### REQUIRED WORK
Find all the lines in the material below with the word "cutters", and copy them.

### ENTRIES SUPPLIED

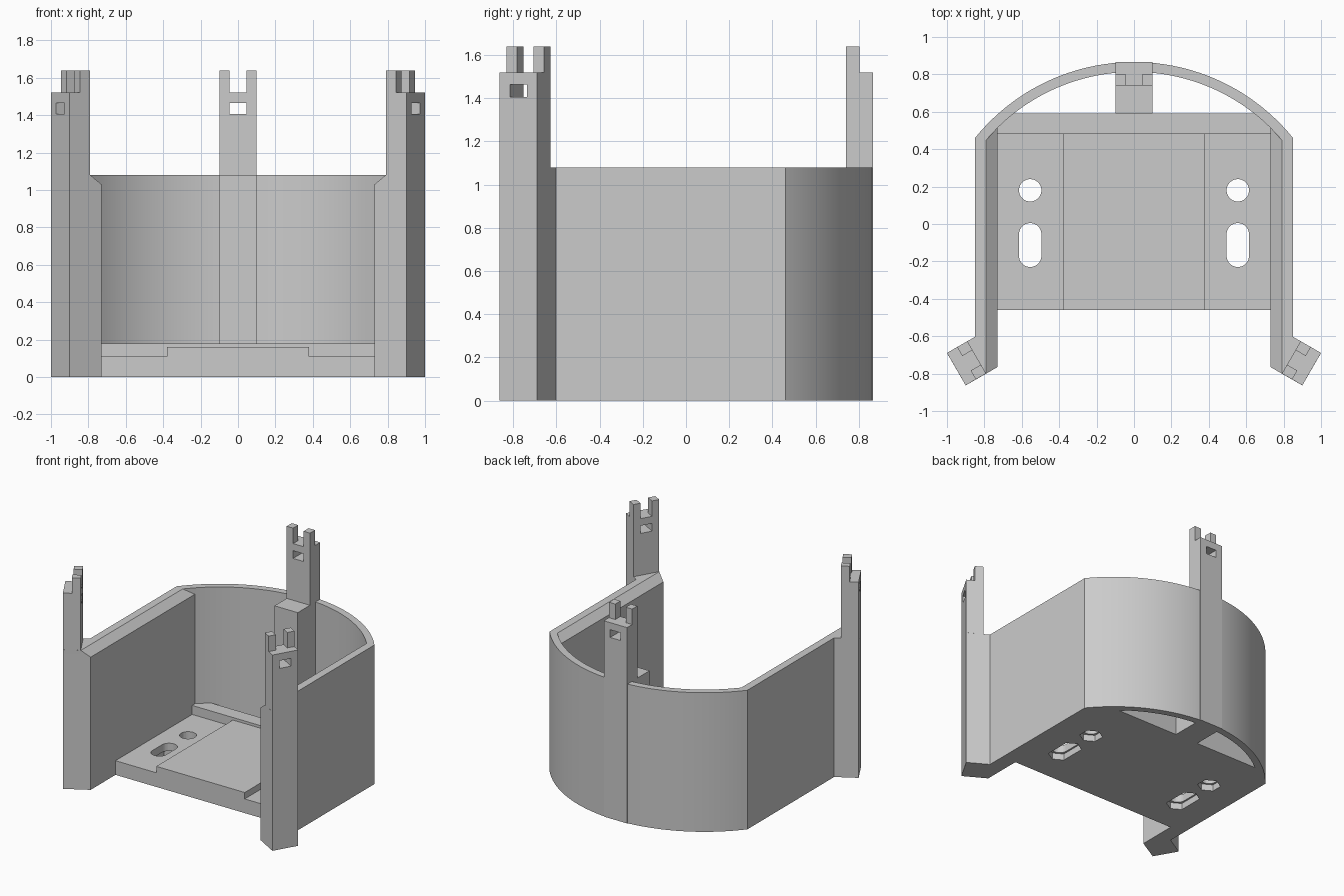
import bpy, bmesh, math
from mathutils import Matrix, Vector

cube = bpy.data.objects.get("Cube")
if cube:
    bpy.data.objects.remove(cube)

GREY = (0.6, 0.6, 0.6, 1)
mat = bpy.data.materials.new("plain grey")
mat.use_nodes = True
mat.diffuse_color = GREY
mat.node_tree.nodes["Principled BSDF"].inputs["Base Color"].default_value = GREY


def loft(name, rings):
    """Closed solid through rings of equal point count."""
    bm = bmesh.new()
    layers = [[bm.verts.new(p) for p in ring] for ring in rings]
    for a, b in zip(layers, layers[1:]):
        for i in range(len(a)):
            j = (i + 1) % len(a)
            bm.faces.new((a[i], a[j], b[j], b[i]))
    bm.faces.new(layers[0][::-1])
    bm.faces.new(layers[-1])
    bmesh.ops.remove_doubles(bm, verts=bm.verts, dist=1e-5)
    bmesh.ops.recalc_face_normals(bm, faces=bm.faces)
    mesh = bpy.data.meshes.new(name)
    bm.to_mesh(mesh)
    bm.free()
    mesh.materials.append(mat)
    obj = bpy.data.objects.new(name, mesh)
    bpy.context.collection.objects.link(obj)
    return obj


def prism(name, outline, z0, z1):
    return loft(name, [[(x, y, z) for x, y in outline] for z in (z0, z1)])


def box(name, x0, x1, y0, y1, z0, z1):
    return prism(name, [(x0, y0), (x1, y0), (x1, y1), (x0, y1)], z0, z1)


def cut(obj, cutters):
    for c in cutters:
        mod = obj.modifiers.new("cut", "BOOLEAN")
        mod.operation, mod.solver, mod.object = "DIFFERENCE", "EXACT", c
    bpy.context.view_layer.update()
    deps = bpy.context.evaluated_depsgraph_get()
    mesh = bpy.data.meshes.new_from_object(obj.evaluated_get(deps))
    obj.modifiers.clear()
    obj.data = mesh
    for c in cutters:
        bpy.data.objects.remove(c)


def arc(radius, x_end, steps=48):
    """Arc over the back, from +x_end to -x_end."""
    a = math.asin(x_end / radius)
    angles = [a - 2 * a * i / steps for i in range(steps + 1)]
    return [(radius * math.sin(t), ARC_Y + radius * math.cos(t)) for t in angles]


def mirrored(points):
    return [(-x, y) for x, y in reversed(points)]


# Curved wall with straight sides, flared front ends and chamfered inner rim
ARC_Y, R_OUT, R_IN, RIM = -0.227, 1.093, 1.04, 1.08
flare = [(0.90, -0.863), (1.0, -0.69), (0.85, -0.603)]
outer = flare + arc(R_OUT, 0.85) + mirrored(flare)


def wall_ring(z, x, y_front):
    y_back = ARC_Y + math.sqrt(R_IN ** 2 - x ** 2)
    side = [(x, y_front), (x, y_back)]
    inner = side + arc(R_IN, 0.73) + mirrored(side)
    return [(px, py, z) for px, py in outer + inner[::-1]]


wall = loft("curved_wall", [wall_ring(0, 0.73, -0.765), wall_ring(1.03, 0.73, -0.765),
                            wall_ring(RIM, 0.79, -0.80)])
bpy.context.view_layer.objects.active = wall
wall.select_set(True)
bpy.ops.object.shade_smooth_by_angle(angle=math.radians(20))
wall.select_set(False)


# Floor with raised centre panel, running front to back
half = [(0.73, 0), (0.73, 0.11), (0.38, 0.11), (0.38, 0.16)]
profile = half + mirrored(half)
floor = loft("floor", [[(x, y, z) for x, z in profile] for y in (-0.46, 0.48)])
ridge = [(0.73, 0.48), (0.73, 0.54), (0.68, 0.59)]
prism("floor_back_ridge", ridge + mirrored(ridge), 0, 0.18)


def slot(cx, y0, y1, r, n):
    """Circle or polygon stretched along y."""
    pts = []
    for k in range(n):
        t = (k + 0.5) * 2 * math.pi / n
        pts.append((cx + r * math.cos(t), (y1 if math.sin(t) > 0 else y0) + r * math.sin(t)))
    return pts


# Screw holes and slots with six-sided nut pockets underneath
cutters = []
for cx in (-0.555, 0.555):
    for y0, y1 in ((0.18, 0.18), (-0.17, -0.055)):
        cutters.append(prism("hole_cutter", slot(cx, y0, y1, 0.06, 32), -0.1, 0.3))
        cutters.append(prism("pocket_cutter", slot(cx, y0, y1, 0.084, 6), -0.1, 0.05))
cut(floor, cutters)


# Latch posts: local y = 0 is the outer face, the post runs inward along -y
def latch_post(name, place):
    body = box(name, -0.1, 0.1, -0.126, 0, RIM, 1.52)
    cut(body, [box("window_cutter", -0.045, 0.045, -0.3, 0.2, 1.405, 1.465)])
    parts = [body]
    for side, x0 in (("left", 0.045), ("right", -0.1)):
        parts.append(box(f"{name}_{side}_prong", x0, x0 + 0.055, -0.126, -0.063, 1.52, 1.64))
    for p in parts:
        p.data.transform(place)


def placement(x, y, turn):
    return Matrix.Translation(Vector((x, y, 0))) @ Matrix.Rotation(math.radians(turn), 4, "Z")


latch_post("back_post", placement(0, 0.866, 0))
latch_post("front_right_post", placement(-0.95, -0.776, 120))
latch_post("front_left_post", placement(0.95, -0.776, -120))
box("back_post_base", -0.1, 0.1, 0.59, 0.866, 0, RIM)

### TASK RESPONSE
def cut(obj, cutters):
    for c in cutters:
    for c in cutters:
cutters = []
        cutters.append(prism("hole_cutter", slot(cx, y0, y1, 0.06, 32), -0.1, 0.3))
        cutters.append(prism("pocket_cutter", slot(cx, y0, y1, 0.084, 6), -0.1, 0.05))
cut(floor, cutters)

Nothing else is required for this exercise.